My Journey with Pronouns and Genderfluidity

By Avi Kaplan
June 20, 2024

Avi Kaplan headshot

I am somewhat famous, or rather infamous, at Hebrew Union College-Jewish Institute of Religion for having difficult-to-use pronouns. When I tell people my pronouns they often respond with confusion or get the look on their faces that I know means they’re just going to ignore what I said in favor of what is easy. And what are these arduous pronouns? She/him/theirs. No one seems to know what to do with that, and I have never been able to find a short, succinct way to explain what to do, but instead I can tell the whole story.
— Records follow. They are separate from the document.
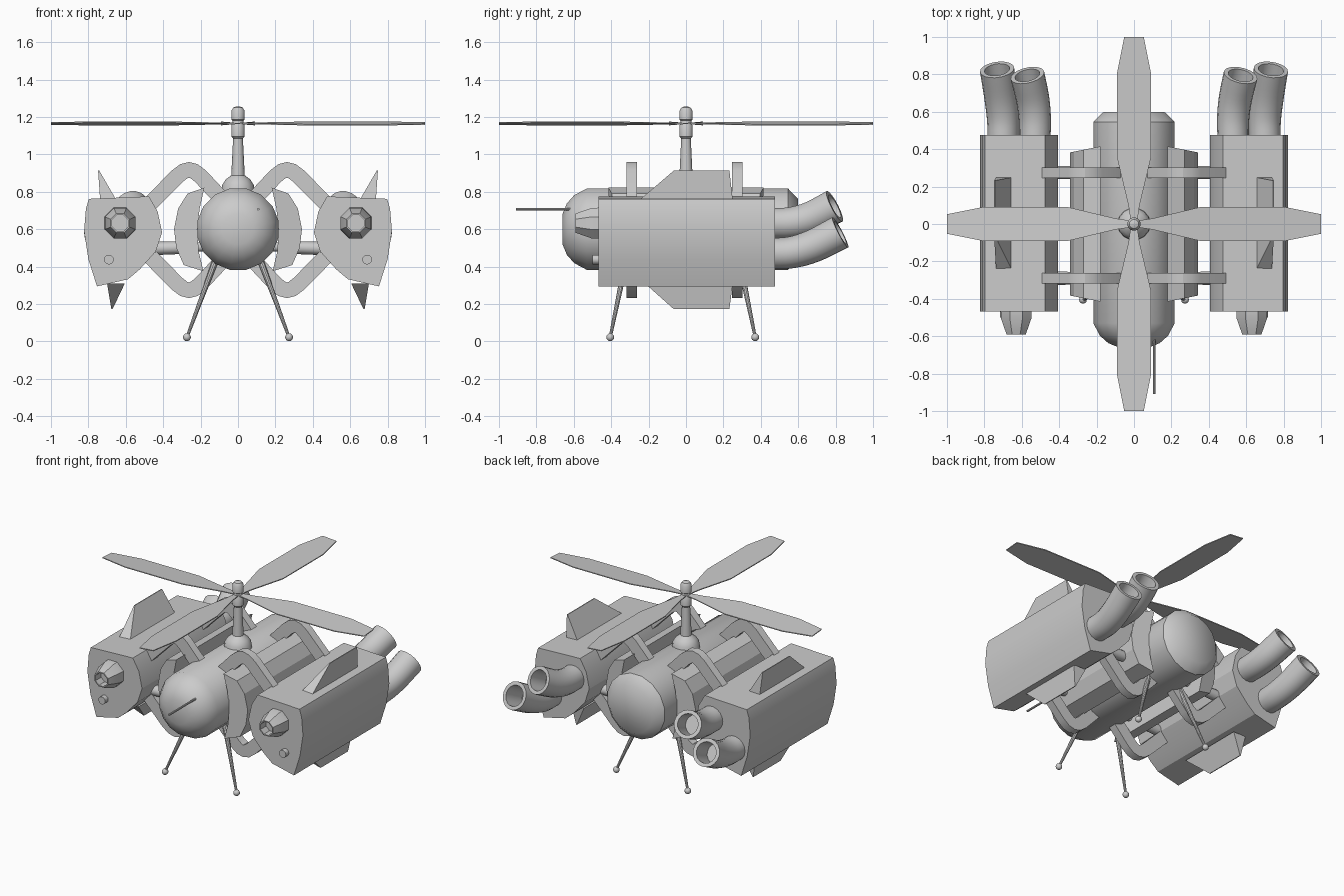
import bpy, bmesh, math
from mathutils import Vector

if "Cube" in bpy.data.objects:
    bpy.data.objects.remove(bpy.data.objects["Cube"])

GREY = bpy.data.materials.new("plain_grey")
GREY.diffuse_color = (0.6, 0.6, 0.6, 1)
GREY.use_nodes = True
GREY.node_tree.nodes["Principled BSDF"].inputs["Base Color"].default_value = GREY.diffuse_color


def finish(name, bm, angle=35):
    """Turn a bmesh into an object with clean normals and angle-based shading."""
    bmesh.ops.recalc_face_normals(bm, faces=bm.faces)
    me = bpy.data.meshes.new(name)
    bm.to_mesh(me)
    bm.free()
    me.materials.append(GREY)
    ob = bpy.data.objects.new(name, me)
    bpy.context.collection.objects.link(ob)
    if angle:
        bpy.ops.object.select_all(action='DESELECT')
        ob.select_set(True)
        bpy.context.view_layer.objects.active = ob
        bpy.ops.object.shade_smooth_by_angle(angle=math.radians(angle))
    return ob


def loft(name, rings, angle=35):
    """Skin a list of equal-length point rings and cap both ends."""
    bm = bmesh.new()
    vr = [[bm.verts.new(p) for p in ring] for ring in rings]
    n = len(vr[0])
    for a, b in zip(vr, vr[1:]):
        for i in range(n):
            j = (i + 1) % n
            bm.faces.new((a[i], a[j], b[j], b[i]))
    bm.faces.new(vr[0])
    bm.faces.new(vr[-1])
    return finish(name, bm, angle)


def circle(center, direction, r, n, turn=0.0):
    d = Vector(direction).normalized()
    u = d.cross(Vector((0, 0, 1)))
    u = u.normalized() if u.length > 0.01 else Vector((1, 0, 0))
    v = u.cross(d)
    steps = [2 * math.pi * (i + turn) / n for i in range(n)]
    return [Vector(center) + u * (r * math.cos(a)) + v * (r * math.sin(a)) for a in steps]


def lathe(name, origin, axis, profile, n=16, turn=0.0, angle=35):
    """Turned solid: profile is (radius, distance along axis)."""
    o, a = Vector(origin), Vector(axis).normalized()
    return loft(name, [circle(o + a * t, a, r, n, turn) for r, t in profile], angle)


def rod(name, p, q, r0, r1, n=10):
    p, q = Vector(p), Vector(q)
    return lathe(name, p, q - p, [(r0, 0), (r1, (q - p).length)], n)


def ball(name, loc, r):
    bm = bmesh.new()
    bmesh.ops.create_uvsphere(bm, u_segments=12, v_segments=8, radius=r)
    bmesh.ops.translate(bm, verts=bm.verts, vec=loc)
    return finish(name, bm, 60)


def smooth_path(points, steps=4):
    """Catmull-Rom samples through the points."""
    p = [Vector(q) for q in points]
    p = [2 * p[0] - p[1]] + p + [2 * p[-1] - p[-2]]
    out = []
    for a, b, c, d in zip(p, p[1:], p[2:], p[3:]):
        for k in range(steps):
            t = k / steps
            out.append(0.5 * (2 * b + (c - a) * t + (2 * a - 5 * b + 4 * c - d) * t * t
                              + (3 * b - a - 3 * c + d) * t ** 3))
    return out + [p[-2]]


# Fuselage with rounded nose and chamfered tail
lathe("fuselage", (0, 0, 0.6), (0, 1, 0),
      [(0.083, -0.66), (0.14, -0.637), (0.185, -0.598), (0.222, -0.53),
       (0.222, 0.545), (0.165, 0.6)], 16, 0.5, 45)
rod("nose_probe", (0.108, -0.91, 0.707), (0.108, -0.55, 0.707), 0.007, 0.007, 8)

# Rotor mast and hub
lathe("mast", (0, 0, 0), (0, 0, 1),
      [(0.09, 0.78), (0.085, 0.835), (0.066, 0.865), (0.036, 0.888), (0.026, 1.09)], 14)
lathe("hub", (0, 0, 0), (0, 0, 1),
      [(0.026, 1.085), (0.036, 1.095), (0.036, 1.155), (0.03, 1.165), (0.03, 1.18),
       (0.036, 1.185), (0.036, 1.232), (0.025, 1.25), (0.008, 1.256)], 14)

# Four pitched rotor blades
BLADE = [(0.02, 0.018), (0.1, 0.03), (0.36, 0.092), (0.8, 0.092), (1.0, 0.052)]
for k in range(4):
    ca, sa = math.cos(k * math.pi / 2), math.sin(k * math.pi / 2)
    rings = []
    for r, w in BLADE:
        ring = []
        for y, h in ((-w, -0.003), (w, -0.003), (w, 0.003), (-w, 0.003)):
            ring.append((r * ca - y * sa, r * sa + y * ca, 1.165 + 0.08 * y + h))
        rings.append(ring)
    loft("rotor_blade", rings, 0)

# Cross-sections (x, z) for the right side
PANEL = [(0.18, 0.822), (0.27, 0.79), (0.32, 0.71), (0.342, 0.6), (0.33, 0.5),
         (0.29, 0.408), (0.185, 0.375), (0.21, 0.48), (0.218, 0.6), (0.205, 0.71)]
POD = [(0.476, 0.775), (0.797, 0.762), (0.813, 0.71), (0.823, 0.588), (0.80, 0.44),
       (0.754, 0.294), (0.588, 0.332), (0.525, 0.385), (0.44, 0.48), (0.406, 0.583), (0.43, 0.695)]
ARCH = [(0.09, 0.765), (0.2, 0.883), (0.235, 0.91), (0.262, 0.917), (0.289, 0.91),
        (0.325, 0.883), (0.505, 0.7)]
UPPER_PIPE = [(0.53, 0.44, 0.63), (0.53, 0.56, 0.633), (0.542, 0.67, 0.66), (0.57, 0.795, 0.722)]
LOWER_PIPE = [(0.70, 0.44, 0.47), (0.70, 0.56, 0.475), (0.712, 0.68, 0.51), (0.732, 0.825, 0.583)]


def exhaust(points, s):
    """Bent pipe with a hollow mouth."""
    path = smooth_path([(s * x, y, z) for x, y, z in points])
    last = len(path) - 1
    dirs = [path[min(i + 1, last)] - path[max(i - 1, 0)] for i in range(last + 1)]
    rings = [circle(p, d, 0.083 + 0.009 * i / last, 18)
             for i, (p, d) in enumerate(zip(path, dirs))]
    rings += [circle(path[i], dirs[i], 0.068, 18) for i in (last, last - 2, last - 4)]
    loft("exhaust_pipe", rings, 40)


def fin(name, s, base_x, base_z, tip_x, tip_z, y0):
    """Swept fin with a wide root and a thin tip."""
    (a, b), t = base_x, 0.003
    root = [(s * a, y0, base_z), (s * b, y0, base_z), (s * b, 0.25, base_z), (s * a, 0.25, base_z)]
    tip = [(s * (tip_x - t), -0.065, tip_z), (s * (tip_x + t), -0.065, tip_z),
           (s * (tip_x + t), 0.232, tip_z), (s * (tip_x - t), 0.232, tip_z)]
    loft(name, [root, tip], 0)


for s in (-1, 1):
    # Curved side armour with slanted ends
    loft("side_panel", [[(s * x, e * (0.415 - 0.2 * (x - 0.18)), z) for x, z in PANEL]
                        for e in (-1, 1)], 0)

    # Engine pod, intake, lamp, fins and exhausts
    loft("engine_pod", [[(s * x, y, z) for x, z in POD] for y in (-0.467, 0.475)], 20)
    lathe("intake_nozzle", (s * 0.63, 0, 0.632), (0, 1, 0),
          [(0.09, -0.45), (0.088, -0.505), (0.055, -0.592), (0.047, -0.592), (0.047, -0.53)],
          8, 0.5, 30)
    rod("pod_lamp", (s * 0.69, -0.5, 0.437), (s * 0.69, -0.45, 0.437), 0.026, 0.026, 12)
    fin("upper_fin", s, (0.65, 0.737), 0.755, 0.745, 0.913, -0.25)
    fin("lower_fin", s, (0.605, 0.70), 0.31, 0.674, 0.172, -0.22)
    exhaust(UPPER_PIPE, s)
    exhaust(LOWER_PIPE, s)

    for y in (-0.29, 0.275):
        # Arched struts above, mirrored below
        pts = [Vector(p) for p in ARCH]
        for flip in (1, -1):
            rings = []
            for i, p in enumerate(pts):
                d = (pts[min(i + 1, 6)] - pts[max(i - 1, 0)]).normalized()
                nrm = Vector((-d.y, d.x)) * 0.042
                ring = []
                for q, h in ((p + nrm, -0.028), (p + nrm, 0.028), (p - nrm, 0.028), (p - nrm, -0.028)):
                    ring.append((s * q.x, y + h, 0.595 + flip * (q.y - 0.595)))
                rings.append(ring)
            loft("arch_strut", rings, 25)
        # Straight cross tube
        lathe("cross_tube", (s * 0.18, y, 0.505), (s, 0, -0.03),
              [(0.024, 0), (0.026, 0.11), (0.034, 0.115), (0.036, 0.29)], 12)

    # Landing legs with ball feet
    for e, yf in ((-1, -0.405), (1, 0.37)):
        foot = (s * 0.273, yf, 0.022)
        rod("landing_leg", (s * 0.11, yf - e * 0.09, 0.46), foot, 0.018, 0.008)
        ball("foot", foot, 0.021)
When I was 15 years old, I realized that I was genderfluid. I had never been consistently attached to my gender identity, and up to that point had generally considered it irrelevant or even annoying to have (interestingly, I still feel this way about my thorn-in-the-side pronouns). Through a great deal of introspection and reflection, I learned that my gender was not constant, but rather changed, sometimes very often, and sometimes infrequently. My family and friends were all supportive as I began experimenting with my appearance and interests around gender over the next few years, but they often also wanted to know what to call me. Was I a daughter? a son? a child? a sister? a brother? a sibling? And I had those questions too, especially in respect to the events of my life. I was working as an assistant teacher at my religious school, so was I a madrikh or a madrikhah? A few years prior had I celebrated becoming bat, bar, or bet mitzvah? What pronouns did I feel comfortable with? Did they change in different situations? The only answer I was sure of was that they changed with time, and so to try and come up with something usable, I told people that they could use any pronouns for me.
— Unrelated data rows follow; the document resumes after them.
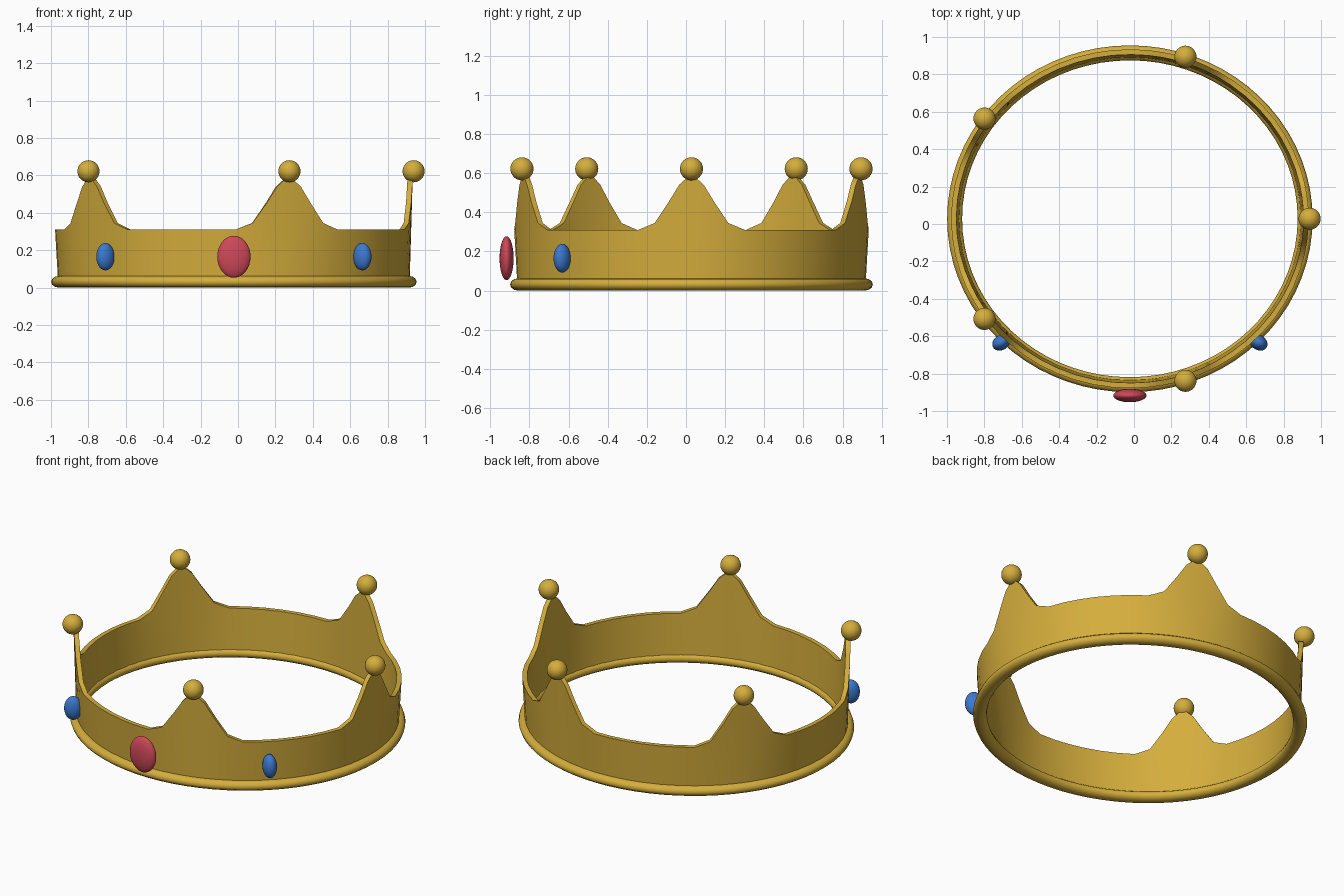
import bpy, bmesh, math

if "Cube" in bpy.data.objects:
    bpy.data.objects.remove(bpy.data.objects["Cube"])

CX, CY = -0.022, 0.028      # centre of the ring
SQUASH = 0.05               # ring is this much narrower front to back


def material(name, color):
    m = bpy.data.materials.new(name)
    m.diffuse_color = (*color, 1)
    m.use_nodes = True
    m.node_tree.nodes["Principled BSDF"].inputs["Base Color"].default_value = m.diffuse_color
    return m


GOLD = material("gold", (0.66, 0.42, 0.045))
RED = material("red gem", (0.62, 0.065, 0.10))
BLUE = material("blue gem", (0.045, 0.19, 0.62))


def ring_point(radius, deg, z):
    a = math.radians(deg)
    return (CX + radius * math.cos(a), CY + (radius - SQUASH) * math.sin(a), z)


def sweep(name, sections, mat, angle):
    """Join closed cross-sections into a closed ring."""
    bm = bmesh.new()
    loops = [[bm.verts.new(p) for p in s] for s in sections]
    n = len(loops[0])
    for i, a in enumerate(loops):
        b = loops[(i + 1) % len(loops)]
        for j in range(n):
            k = (j + 1) % n
            bm.faces.new((a[j], b[j], b[k], a[k]))
    bmesh.ops.recalc_face_normals(bm, faces=bm.faces)
    mesh = bpy.data.meshes.new(name)
    bm.to_mesh(mesh)
    bm.free()
    ob = bpy.data.objects.new(name, mesh)
    bpy.context.collection.objects.link(ob)
    mesh.materials.append(mat)
    bpy.context.view_layer.objects.active = ob
    ob.select_set(True)
    bpy.ops.object.shade_smooth_by_angle(angle=math.radians(angle))
    ob.select_set(False)


def ellipsoid(name, loc, scale, mat, turn=0):
    bpy.ops.mesh.primitive_uv_sphere_add(segments=32, ring_count=16, radius=1, location=loc,
                                         rotation=(0, 0, math.radians(turn)))
    ob = bpy.context.object
    ob.name = name
    ob.scale = scale
    ob.data.materials.append(mat)
    bpy.ops.object.shade_smooth()
    ob.select_set(False)


# Band with five points: top height by angle away from the point's middle
half = [(1.2, 0.58), (4, 0.54), (7.3, 0.455), (12, 0.345), (17.5, 0.31),
        (23.7, 0.31), (29.8, 0.31)]
period = [(-d, z) for d, z in reversed(half)] + half + [(36, 0.31)]
ROWS = 8
sections = []
for p in range(5):
    for d, top in period:
        outer, inner = [], []
        for r in range(ROWS + 1):
            t = r / ROWS
            z = 0.03 + (top - 0.03) * t
            radius = 0.94 + 0.016 * t
            outer.append(ring_point(radius, p * 72 + d, z))
            inner.append(ring_point(radius - 0.028, p * 72 + d, z))
        sections.append(outer + inner[::-1])
sweep("band", sections, GOLD, 50)

# Rounded rim around the foot of the band
rim = []
for i in range(72):
    rim.append([ring_point(0.937 + 0.04 * math.cos(k * math.pi / 6), i * 5,
                           0.031 + 0.031 * math.sin(k * math.pi / 6)) for k in range(12)])
sweep("base_rim", rim, GOLD, 60)

# Ball on each point
for p in range(5):
    ellipsoid("point_ball", ring_point(0.961, p * 72, 0.622), (0.059,) * 3, GOLD)

# Gems on the front
ellipsoid("centre_gem", (CX, -0.917, 0.165), (0.089, 0.036, 0.112), RED)
for side in (-1, 1):
    ellipsoid("side_gem", (CX + side * 0.687, -0.633, 0.165), (0.052, 0.040, 0.073),
              BLUE, -33 * side)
Many years later, as I was preparing to go to the Year- in- Israel program at HUC-JIR, I faced a more narrowed scope of the same kinds of questions. In Israel, and learning Modern Hebrew, what Hebrew pronouns did I want to use? I had no interest in the possibility of explaining the Nonbinary Hebrew Project to Israelis in a language I could barely speak, and so I did not want to use those pronouns, but that left היא/את or הוא/אתה . And this time I found it easy to make a decision: היא/את, feminine pronouns. I found it easy to rebel against the default-masculine Hebrew through this choice, as well as to push back against the default-masculine way people saw me.

After the Year-in-Israel, I came to Los Angeles for the last two years of my education with HUC-JIR, and discovered, much to my dismay, that most of my classes requested pronouns every time we introduced ourselves, to each other, the professor, or a guest. I had already become dissatisfied with the way people treated “any pronouns” as “pick he/him and never change,” so I wanted to go for something that provided a little more instruction or example, and so I began answering with “she/him/theirs” or “any, as long as it’s inconsistent.” I wanted people to get the message that I actually did care what pronouns they used for me, I just wanted those pronouns to reflect my genderfluidity, to change with me.

Yet, despite what I had thought was a clearer instruction, people still just picked one set of pronouns, most commonly he/him although also now some they/them and she/her and used that for me. It was clear to me that although my new explanation was better, it was insufficient to make people really understand what my pronouns were. In cynical exasperation, I added the phrase “my pronouns are I/me/my, and anything else isn’t my problem” to my repertoire.

Then one day, in one of my classes at HUC-JIR, we were learning about different kinds of change, including that superficial change often does not solve deep-rooted issues because it does not address what is causing them. And then it hit me. As I understood the concept for class and Jewish leadership, I also understood it for me and my gender. All at once I knew why people had difficulty with my pronouns, why they had difficulty with the pronouns of my trans friends and classmates, and why there were some people who used our correct pronouns with ease.

People looked at me, heard my voice, and perceived me as a man, and then tried to tape a different pronoun overtop the connection in their minds between man and he/him. The same was true for my other trans nonbinary friends, people who perceived them as the wrong gender always had an extra step to use the correct pronouns for them, a step that goes against their mind’s categorizations and associations. But the people who saw my friends as their correct genders did not have that issue. They did not have to go ״women->she/her->they/them,״ they simply went ״nonbinary->they/them.״ These people, many of whom were themselves queer, had retrained their brain to fully replace standard social biological sex and gender cues with input from individuals about their gender, or to ignore anything except for an individual’s input.

In my case, I had inadvertently given permission for people to not bother to do the three-step process. He/him is included in “any,” in “she/him/theirs,” and in “not my problem.” It was no wonder that people found “inconsistent” so difficult too, because I was basically asking for their minds to go “man->he/him->oh no what do I do here?”

So, now I know what to do. I need to find a way to make people understand that their minds need to go “genderfluid->any pronouns,” or even better to go “how is Avi presenting->the pronouns appropriate for that.” My next step is to determine how to relate that idea in a succinct way, but maybe I can reference those who are really interested in my pronouns here in the interim.